In June 2018, The United States Patent Office issued its ten millionth patent using its current numbering system, which began with the Patent Act of 1836. It took 155 years (1836-1991) for the Patent Office to issue its first five million patents, but only twenty-seven years to issue the next five million. There were over 308,000 patents issued in 2018 alone.
Technology is the use of science or knowledge to solve problems or invent useful tools. The advantages of modern technology are easy access to information, promotes creativity and invention, improve communication, productivity, and efficiency. Mechanical technology includes wheels, levers, gears, engines, and belts. Electronic technology like computers and washing machines use electricity to accomplish a goal. Industrial and Manufacture technology is used to create a product. For instance, robots used to manufacture automobiles. Medical technology like MRIs and ventilators help diagnose, prevent and treat disease.

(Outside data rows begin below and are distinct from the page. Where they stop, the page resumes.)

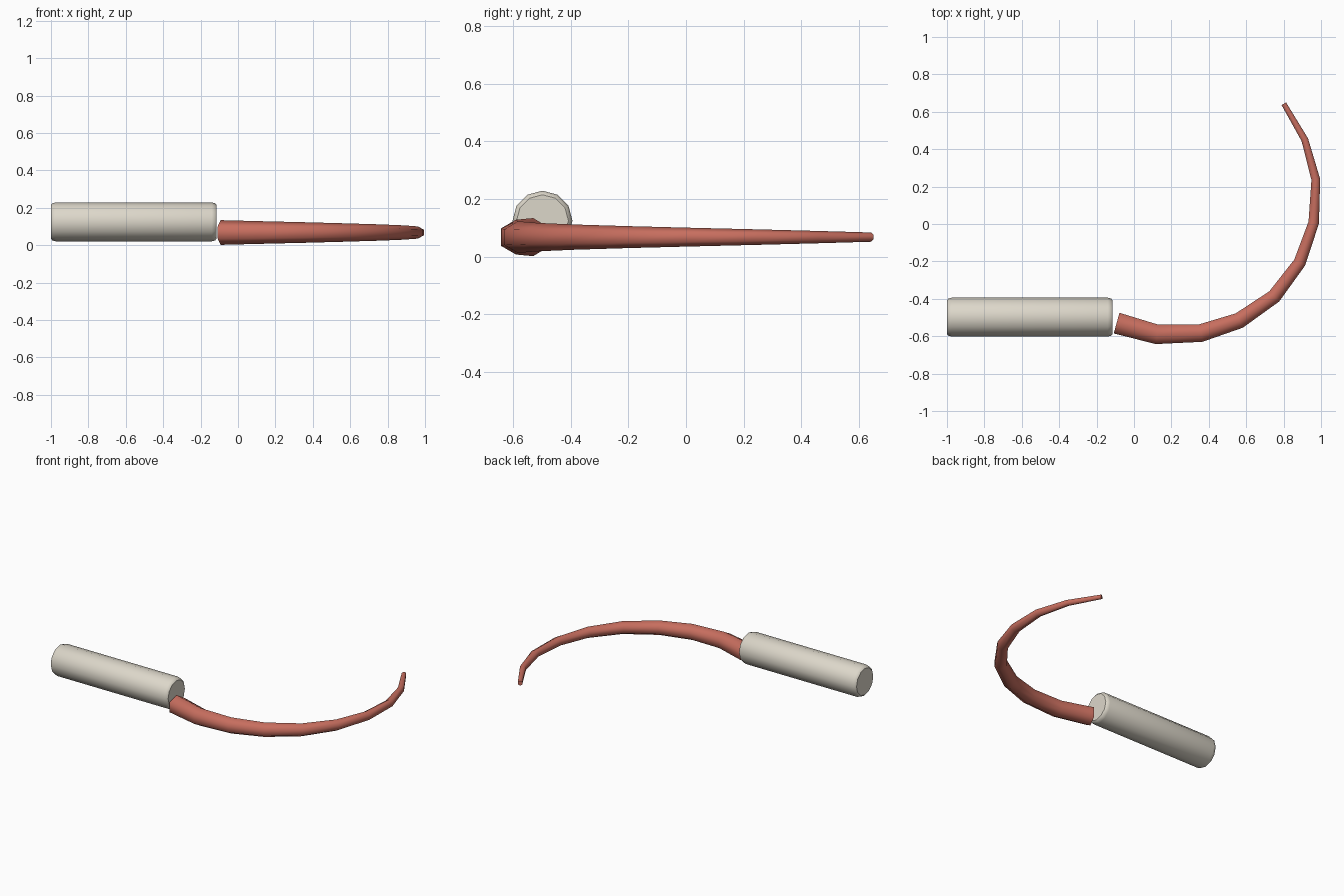
import bpy, bmesh
from math import cos, sin, pi
from mathutils import Vector

cube = bpy.data.objects.get("Cube")
if cube:
    bpy.data.objects.remove(cube, do_unlink=True)


def make_material(name, color):
    mat = bpy.data.materials.new(name)
    mat.use_nodes = True
    mat.diffuse_color = (*color, 1)
    bsdf = next(n for n in mat.node_tree.nodes if n.type == 'BSDF_PRINCIPLED')
    bsdf.inputs["Base Color"].default_value = (*color, 1)
    return mat


def tube(name, centers, radii, sides, mat):
    """Loft upright rings along a level path, with a corner on top, and cap both ends."""
    pts = [Vector(c) for c in centers]
    bm = bmesh.new()
    rings = []
    for i, (p, r) in enumerate(zip(pts, radii)):
        ahead = (pts[min(i + 1, len(pts) - 1)] - p).normalized()
        behind = (p - pts[max(i - 1, 0)]).normalized()
        along = (ahead + behind).normalized()
        side = Vector((-along.y, along.x, 0))
        ring = []
        for k in range(sides):
            a = 2 * pi * k / sides
            ring.append(bm.verts.new(p + r * (sin(a) * side + cos(a) * Vector((0, 0, 1)))))
        rings.append(ring)
    for a, b in zip(rings, rings[1:]):
        for k in range(sides):
            n = (k + 1) % sides
            bm.faces.new((a[k], a[n], b[n], b[k])).smooth = True
    # Flat end caps with crisp rims
    for ring in (rings[0], rings[-1]):
        cap = bm.faces.new(ring)
        for e in cap.edges:
            e.smooth = False
    bmesh.ops.recalc_face_normals(bm, faces=bm.faces)
    mesh = bpy.data.meshes.new(name)
    bm.to_mesh(mesh)
    bm.free()
    mesh.materials.append(mat)
    obj = bpy.data.objects.new(name, mesh)
    bpy.context.collection.objects.link(obj)
    return obj


cream = make_material("cream", (0.72, 0.68, 0.59))
coral = make_material("coral red", (0.57, 0.155, 0.113))

# Handle: straight twelve-sided rod with rounded rims
rim = [(0, 0.090), (0.007, 0.099), (0.025, 0.104)]
x0, x1 = -1.0, -0.115
profile = [(x0 + d, r) for d, r in rim] + [(x1 - d, r) for d, r in reversed(rim)]
tube("handle", [(x, -0.498, 0.125) for x, r in profile], [r for x, r in profile], 12, cream)

# Lash: curved six-sided tail, thinning evenly to the tip
path = [(-0.093, -0.53), (0.123, -0.59), (0.358, -0.583), (0.563, -0.516), (0.75, -0.387),
        (0.886, -0.206), (0.961, 0.008), (0.972, 0.238), (0.913, 0.451), (0.801, 0.643)]
steps = len(path) - 1
tube("lash", [(x, y, 0.068) for x, y in path],
     [0.066 + (0.016 - 0.066) * i / steps for i in range(steps + 1)], 6, coral)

In 2016, an estimated 7 million trademark registration applications were filed globally, which was a 16.4 percent increase over 2015. Three times more applications were filed in 2016 than in 2001!
A trademark is a word, name, symbol, or design, or any combination that is used commercially to identify and differentiate goods from one company or seller from those of another manufacturer. Trademarks can be protected by filing a trademark registration application with the United States Patent and Trademark Office and paying a registration fee. The registering of a trademark provides a company with exclusive rights to their trademark and reinforces their legal position during litigation. Our trademark expert witnesses and consultants have a broad range of experience in areas such as trademark infringement, Lanham Act, trademark dilution, false statements, false advertising, marketing, brand confusion and damages, among many others. They include scholars from major universities and professionals who have worked in advertising for Ketchum Communications, Mattel, McDonald’s, and various Fortune 500 companies; practiced law with the Federal Trade Commission; and written a number of books and articles for academic journals.